With all that said, though, one titled “French Wake Up Call” is an upbeat, Cajun music-influenced number. It includes gypsy fiddling all the way through it and helps add variety to the album’s overall tempo.


One of the album’s most touching songs is titled “Utah Countryside.” Set in Utah, of course, it’s a bit a travelogue, lyrically. On it, Jacques sings about the love between a father and son, pictured in a scenic place. Jacques is heard looking back on this visit with great affection.

Life moves so fast, which often makes it difficult for us to appropriately appreciate its good gifts. Jacques is not going to let his life get away from him quite so fast, though. No, he’s going to stop and smell the roses, so to speak. The song is the sound of Jacques looking back and relishing a memorable family visit. This is one of the beauties of being a gifted songwriter. Whereas most of us just have experiences, then move on, Jacques takes these impressionistic events and puts them into song form so he can relive them musically, over and over again.



Perhaps the album’s most serious song is “Heaven Beyond.” It’s performed measuredly with just Jacques’ voice and an acoustic guitar. It begins with Jacques thinking about heaven and hell, and the afterlife. He then sings about the complexities in attempting to understand women. It ends with the sound of wind blowing, which gives the track a rather spooky send-off. Then with the next song “Teaspoon Me Joy,” Jacques still sounds like he’s contemplating spiritual things. “Nobody can save my soul,” he announces at one point on it. This one is sung angerly over an electric guitar groove.

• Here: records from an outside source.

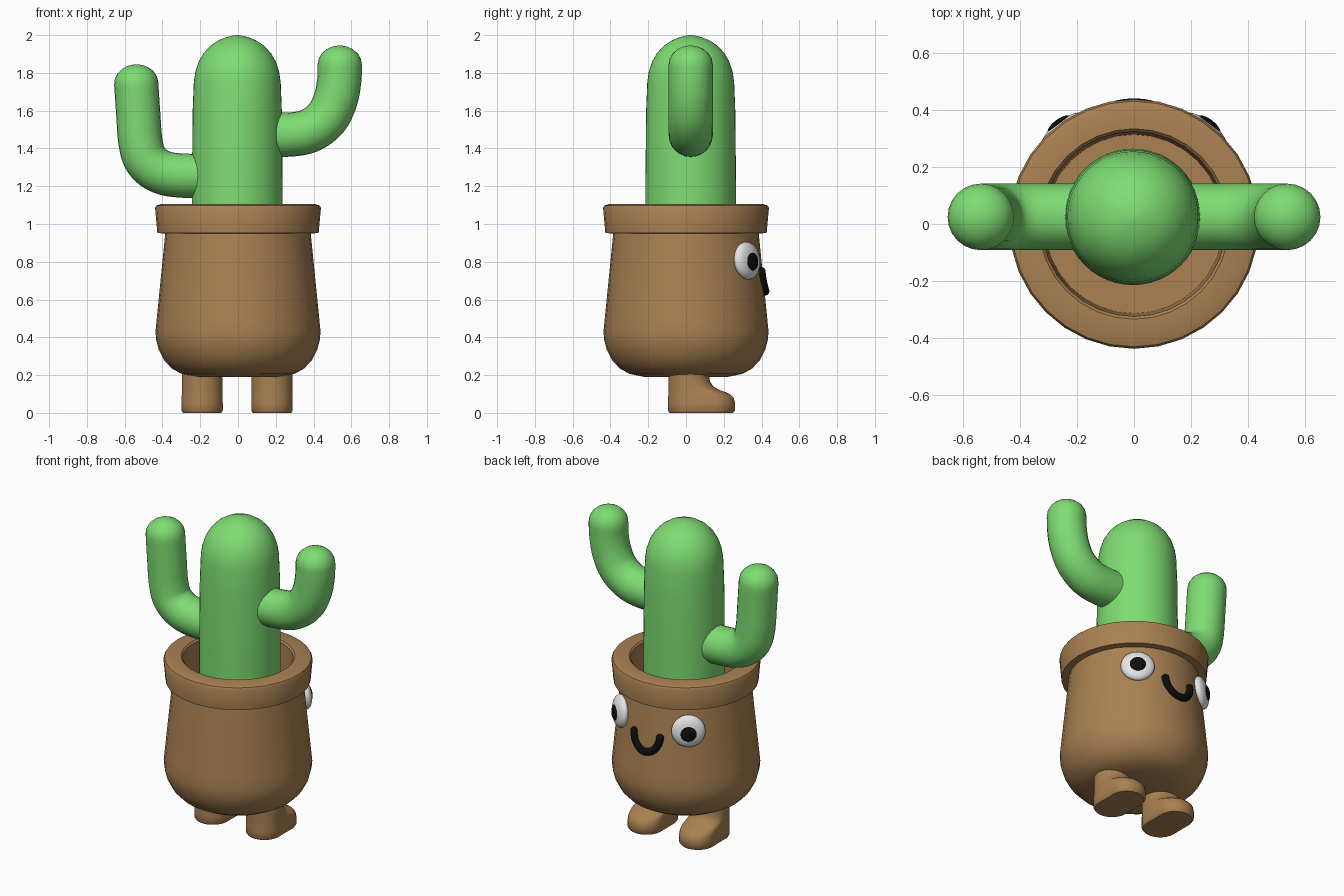
import bpy, bmesh, math
from mathutils import Vector, Matrix

if "Cube" in bpy.data.objects:
    bpy.data.objects.remove(bpy.data.objects["Cube"])


def material(name, rgb):
    m = bpy.data.materials.new(name)
    m.diffuse_color = (*rgb, 1)
    m.use_nodes = True
    m.node_tree.nodes["Principled BSDF"].inputs["Base Color"].default_value = m.diffuse_color
    return m


GREEN = material("cactus green", (0.21, 0.72, 0.17))
BROWN = material("clay brown", (0.40, 0.22, 0.085))
WHITE = material("eye white", (0.85, 0.85, 0.85))
BLACK = material("black", (0.004, 0.004, 0.004))


def finish(bm, name, mat, angle=40):
    bmesh.ops.recalc_face_normals(bm, faces=bm.faces)
    me = bpy.data.meshes.new(name)
    bm.to_mesh(me)
    bm.free()
    me.materials.append(mat)
    ob = bpy.data.objects.new(name, me)
    bpy.context.collection.objects.link(ob)
    bpy.ops.object.select_all(action='DESELECT')
    ob.select_set(True)
    bpy.context.view_layer.objects.active = ob
    bpy.ops.object.shade_smooth_by_angle(angle=math.radians(angle))
    return ob


def loft(name, rings, mat):
    """Skin a list of equal-sized point rings and cap both ends."""
    bm = bmesh.new()
    vs = [[bm.verts.new(p) for p in ring] for ring in rings]
    n = len(vs[0])
    for a, b in zip(vs, vs[1:]):
        for i in range(n):
            j = (i + 1) % n
            bm.faces.new((a[i], a[j], b[j], b[i]))
    bm.faces.new(vs[0])
    bm.faces.new(vs[-1])
    return finish(bm, name, mat)


def lathe(name, profile, mat, cx=0, cy=0, n=32):
    rings = [[(cx + r * math.cos(2 * math.pi * i / n),
               cy + r * math.sin(2 * math.pi * i / n), z) for i in range(n)]
             for r, z in profile]
    return loft(name, rings, mat)


def smooth_path(pts, steps=6):
    """Catmull-Rom curve through the points."""
    p = [Vector(q) for q in pts]
    p = [2 * p[0] - p[1]] + p + [2 * p[-1] - p[-2]]
    out = []
    for a, b, c, d in zip(p, p[1:], p[2:], p[3:]):
        for k in range(steps):
            t = k / steps
            out.append(0.5 * (2 * b + (c - a) * t + (2 * a - 5 * b + 4 * c - d) * t * t
                              + (3 * b - a - 3 * c + d) * t ** 3))
    return out + [p[-2]]


def tube(name, path, radius, mat, cap, n=24, both=False):
    """Sweep a circle along a path, with rounded end(s)."""
    m = len(path)
    tang = [(path[min(i + 1, m - 1)] - path[max(i - 1, 0)]).normalized() for i in range(m)]
    st = [(c, t, radius) for c, t in zip(path, tang)]
    arc = [math.radians(a) for a in (18, 36, 54, 70, 84)]
    end = [(path[-1] + tang[-1] * cap * math.sin(a), tang[-1], radius * math.cos(a)) for a in arc]
    start = [(path[0] - tang[0] * cap * math.sin(a), tang[0], radius * math.cos(a)) for a in arc]
    st = (start[::-1] if both else []) + st + end
    rings = []
    for c, t, r in st:
        u = Vector((0, 1, 0))
        u = (u - t * u.dot(t)).normalized()
        w = t.cross(u)
        rings.append([c + r * (u * math.cos(2 * math.pi * i / n) + w * math.sin(2 * math.pi * i / n))
                      for i in range(n)])
    return loft(name, rings, mat)


# Pot: rounded base, tapered wall, overhanging rim, hollow inside
lathe("pot", [(0.22, 0.19), (0.30, 0.207), (0.35, 0.235), (0.39, 0.277), (0.42, 0.335),
              (0.433, 0.385), (0.437, 0.43), (0.43, 0.50), (0.385, 0.95),
              (0.427, 0.952), (0.439, 1.085), (0.432, 1.098), (0.405, 1.106),
              (0.335, 1.106), (0.325, 1.095), (0.315, 0.80)], BROWN)

# Cactus body
lathe("cactus_body", [(0.24, 0.78), (0.24, 1.2), (0.236, 1.6), (0.23, 1.75), (0.222, 1.805),
                      (0.204, 1.86), (0.178, 1.905), (0.142, 1.944), (0.10, 1.972),
                      (0.055, 1.99), (0.015, 1.999), (0.003, 2.0)], GREEN, -0.004, 0.025, 48)

# Cactus arms
Y = 0.025
right = [(0.10, 1.473), (0.28, 1.474), (0.385, 1.497), (0.47, 1.563), (0.517, 1.66),
         (0.536, 1.76), (0.539, 1.845)]
left = [(-0.10, 1.255), (-0.31, 1.257), (-0.42, 1.282), (-0.49, 1.345), (-0.517, 1.44),
        (-0.528, 1.58), (-0.539, 1.745)]
for name, pts in (("right_arm", right), ("left_arm", left)):
    tube(name, smooth_path([(x, Y, z) for x, z in pts]), 0.117, GREEN, 0.10)

# Feet: stacked rounded slices with the toe towards +y
slices = [(0.0, 0.102, 0.25), (0.012, 0.11, 0.26), (0.05, 0.11, 0.261), (0.08, 0.109, 0.253),
          (0.098, 0.108, 0.235), (0.11, 0.108, 0.21), (0.122, 0.108, 0.175),
          (0.14, 0.108, 0.145), (0.165, 0.108, 0.128), (0.20, 0.108, 0.122), (0.27, 0.108, 0.122)]
for name, cx in (("left_foot", -0.19), ("right_foot", 0.18)):
    rings = []
    for z, r, front in slices:
        ring = []
        for i in range(32):
            a = 2 * math.pi * (i + 0.5) / 32
            cy = front - r if math.sin(a) > 0 else 0.014
            ring.append((cx + r * math.cos(a), cy + r * math.sin(a), z))
        rings.append(ring)
    loft(name, rings, BROWN)


# Eyes: flattened balls on the pot wall, facing outwards
def flat_ball(name, side, dist, z, radius, depth, mat):
    bm = bmesh.new()
    bmesh.ops.create_uvsphere(bm, u_segments=32, v_segments=16, radius=1)
    a = math.radians(37)
    pos = Vector((side * dist * math.sin(a), dist * math.cos(a), z))
    mtx = (Matrix.Translation(pos) @ Matrix.Rotation(-side * a, 4, 'Z')
           @ Matrix.Rotation(math.radians(-85 + 0), 4, 'X')
           @ Matrix.Diagonal((radius, radius, depth, 1)))
    bmesh.ops.transform(bm, matrix=mtx, verts=bm.verts)
    finish(bm, name, mat)


for side, label in ((-1, "left"), (1, "right")):
    flat_ball(label + "_eye", side, 0.405, 0.806, 0.10, 0.042, WHITE)
    flat_ball(label + "_pupil", side, 0.436, 0.802, 0.05, 0.02, BLACK)

# Smile: a U-shaped tube following the pot wall
smile = []
for k in range(25):
    a = math.pi * k / 24
    x, z = -0.092 * math.cos(a), 0.752 - 0.108 * math.sin(a)
    wall = 0.43 - 0.1 * (z - 0.5)
    smile.append(Vector((x, math.sqrt(wall ** 2 - x * x) + 0.003, z)))
tube("smile", smile, 0.023, BLACK, 0.02, 12, True)
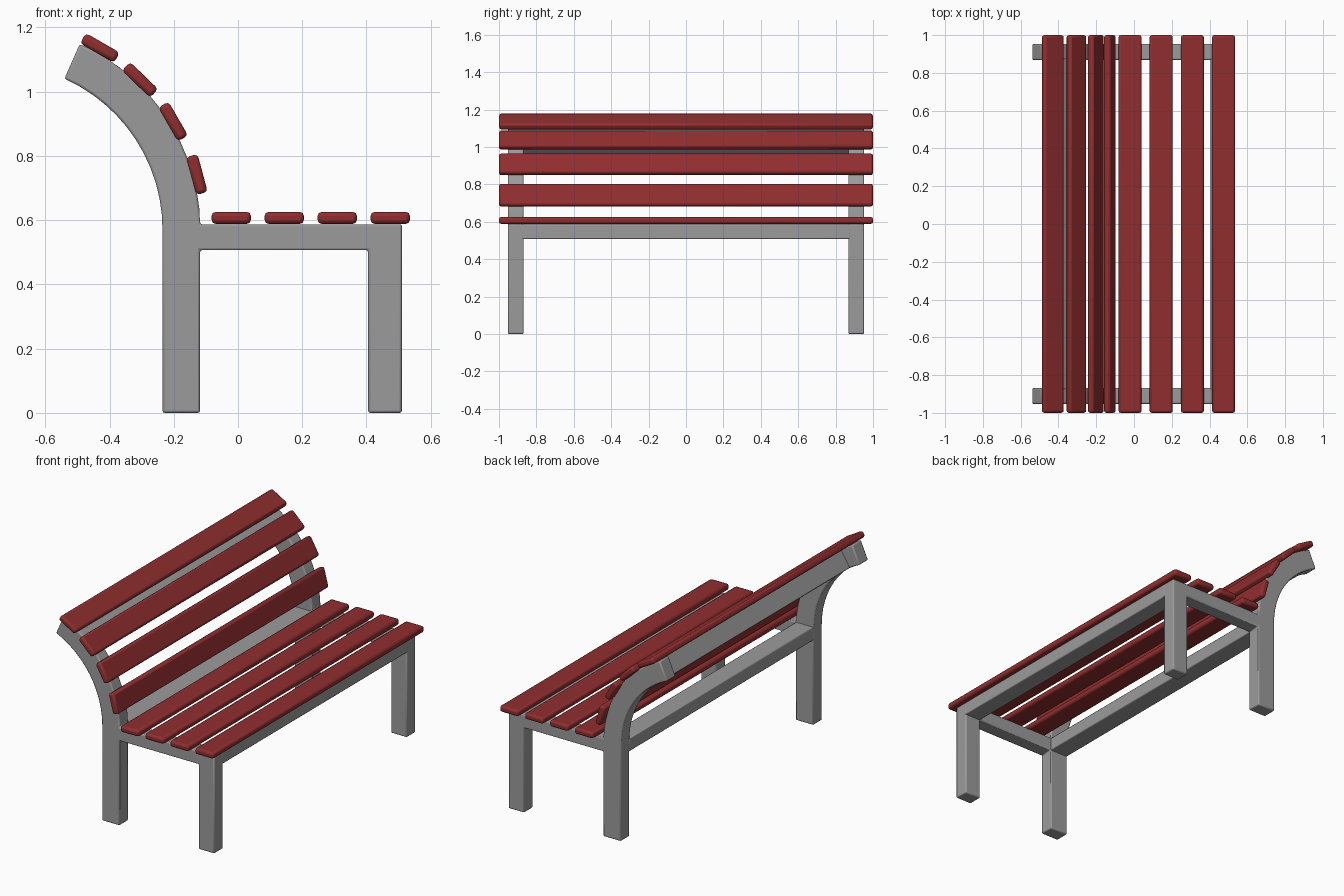
import bpy
import bmesh
from math import sin, cos, radians

cube = bpy.data.objects.get("Cube")
if cube:
    bpy.data.objects.remove(cube)


def make_material(name, rgb, roughness):
    mat = bpy.data.materials.new(name)
    mat.use_nodes = True
    color = (*rgb, 1)
    mat.diffuse_color = color
    bsdf = mat.node_tree.nodes["Principled BSDF"]
    bsdf.inputs["Base Color"].default_value = color
    bsdf.inputs["Roughness"].default_value = roughness
    return mat


GREY = make_material("grey_metal", (0.33, 0.33, 0.33), 0.6)
RED = make_material("red_painted_wood", (0.28, 0.027, 0.028), 0.6)


def extrude_profile(name, points, y0, y1, mat, bevel, segments=2):
    """Extrude an XZ outline from y0 to y1 and round its sharp edges."""
    bm = bmesh.new()
    face = bm.faces.new([bm.verts.new((x, y0, z)) for x, z in points])
    moved = bmesh.ops.extrude_face_region(bm, geom=[face])["geom"]
    verts = [v for v in moved if isinstance(v, bmesh.types.BMVert)]
    bmesh.ops.translate(bm, verts=verts, vec=(0, y1 - y0, 0))
    bmesh.ops.recalc_face_normals(bm, faces=bm.faces)
    mesh = bpy.data.meshes.new(name)
    bm.to_mesh(mesh)
    bm.free()
    mesh.materials.append(mat)
    obj = bpy.data.objects.new(name, mesh)
    bpy.context.collection.objects.link(obj)
    mod = obj.modifiers.new("rounded_edges", "BEVEL")
    mod.width = bevel
    mod.segments = segments
    mod.limit_method = "ANGLE"
    mod.angle_limit = radians(35)
    bpy.ops.object.select_all(action="DESELECT")
    obj.select_set(True)
    bpy.context.view_layer.objects.active = obj
    bpy.ops.object.shade_smooth_by_angle(angle=radians(35))
    return obj


def rectangle(x0, x1, z0, z1):
    return [(x0, z0), (x1, z0), (x1, z1), (x0, z1)]


# Backrest arc shared by the arms and the upper rail
ARC_X, ARC_Z = -0.75, 0.57
R_BACK, R_FRONT = 0.515, 0.633


def arc(radius, start, end, steps):
    angles = [radians(start + (end - start) * i / steps) for i in range(steps + 1)]
    return [(ARC_X + radius * cos(a), ARC_Z + radius * sin(a)) for a in angles]


# Side frames: legs, seat bearer and curved arm in one outline
LEG_BACK, LEG_FRONT = -0.235, -0.118
SEAT_LOW, SEAT_TOP = 0.507, 0.587
outline = [
    (LEG_BACK, 0), (LEG_FRONT, 0), (LEG_FRONT, SEAT_LOW), (0.405, SEAT_LOW),
    (0.405, 0), (0.51, 0), (0.51, SEAT_TOP), (LEG_FRONT, SEAT_TOP),
]
outline += arc(R_FRONT, 6, 66, 12) + arc(R_BACK, 66, 0, 12)
INNER, OUTER = 0.868, 0.953
for side, sign in (("right", -1), ("left", 1)):
    extrude_profile(f"side_frame_{side}", outline, sign * INNER, sign * OUTER, GREY, 0.007)

# Long rails joining the frames
rails = {
    "front_seat_rail": rectangle(0.405, 0.51, SEAT_LOW, SEAT_TOP),
    "rear_seat_rail": rectangle(LEG_BACK, LEG_FRONT, SEAT_LOW, SEAT_TOP),
    "upper_back_rail": arc(R_FRONT, 43, 58, 3) + arc(R_BACK, 58, 43, 3),
}
for name, points in rails.items():
    extrude_profile(name, points, -INNER - 0.01, INNER + 0.01, GREY, 0.006)


# Wooden slats
def add_slat(name, x, z, tilt):
    c, s = cos(radians(tilt)), sin(radians(tilt))
    box = rectangle(-0.061, 0.061, -0.0185, 0.0185)
    points = [(x + c * u - s * w, z + s * u + c * w) for u, w in box]
    extrude_profile(name, points, -1, 1, RED, 0.012)


for i in range(4):
    add_slat(f"seat_slat_{i + 1}", -0.021 + 0.165 * i, 0.607, 0)

back_slats = [(-0.128, 0.742, -75), (-0.202, 0.907, -60),
              (-0.305, 1.037, -44), (-0.43, 1.136, -30)]
for i, (x, z, tilt) in enumerate(back_slats):
    add_slat(f"back_slat_{i + 1}", x, z, tilt)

The fiddle and guitar interplay during “Texas To Brooklyn,” is especially sweet. It’s about the transition from the red state of Texas to Brooklyn, NY, which is quite the cultural shift. One gets the impression there is both city and country blood running through Jacques’ veins, and this song puts that truth into song form.


Website: http://www.boxofmoxie


Stephen Jacques may still be a young man, but he many times sounds like he’s singing his songs from the perspective of a wise old man. There is plenty of learned wisdom running through these songs. It’s as though he realizes how much he’s gained from living his life, and he just wants to share tidbits of advice through his music. All of it, sent with love.